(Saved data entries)
━━━━
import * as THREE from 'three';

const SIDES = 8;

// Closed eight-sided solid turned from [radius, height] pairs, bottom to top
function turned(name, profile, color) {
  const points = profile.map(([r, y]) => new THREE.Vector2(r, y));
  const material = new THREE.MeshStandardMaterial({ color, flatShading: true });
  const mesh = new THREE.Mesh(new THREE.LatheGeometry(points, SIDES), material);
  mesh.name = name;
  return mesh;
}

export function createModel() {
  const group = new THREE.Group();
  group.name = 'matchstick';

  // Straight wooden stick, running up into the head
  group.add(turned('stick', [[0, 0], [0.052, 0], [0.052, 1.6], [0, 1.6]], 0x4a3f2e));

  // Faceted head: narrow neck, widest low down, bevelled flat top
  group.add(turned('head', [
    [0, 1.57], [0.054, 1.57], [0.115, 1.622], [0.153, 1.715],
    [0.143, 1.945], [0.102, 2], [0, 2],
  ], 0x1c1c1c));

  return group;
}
━━━━
In the lines above, find the word "THREE" and copy each line that contains it.

import * as THREE from 'three';
  const points = profile.map(([r, y]) => new THREE.Vector2(r, y));
  const material = new THREE.MeshStandardMaterial({ color, flatShading: true });
  const mesh = new THREE.Mesh(new THREE.LatheGeometry(points, SIDES), material);
  const group = new THREE.Group();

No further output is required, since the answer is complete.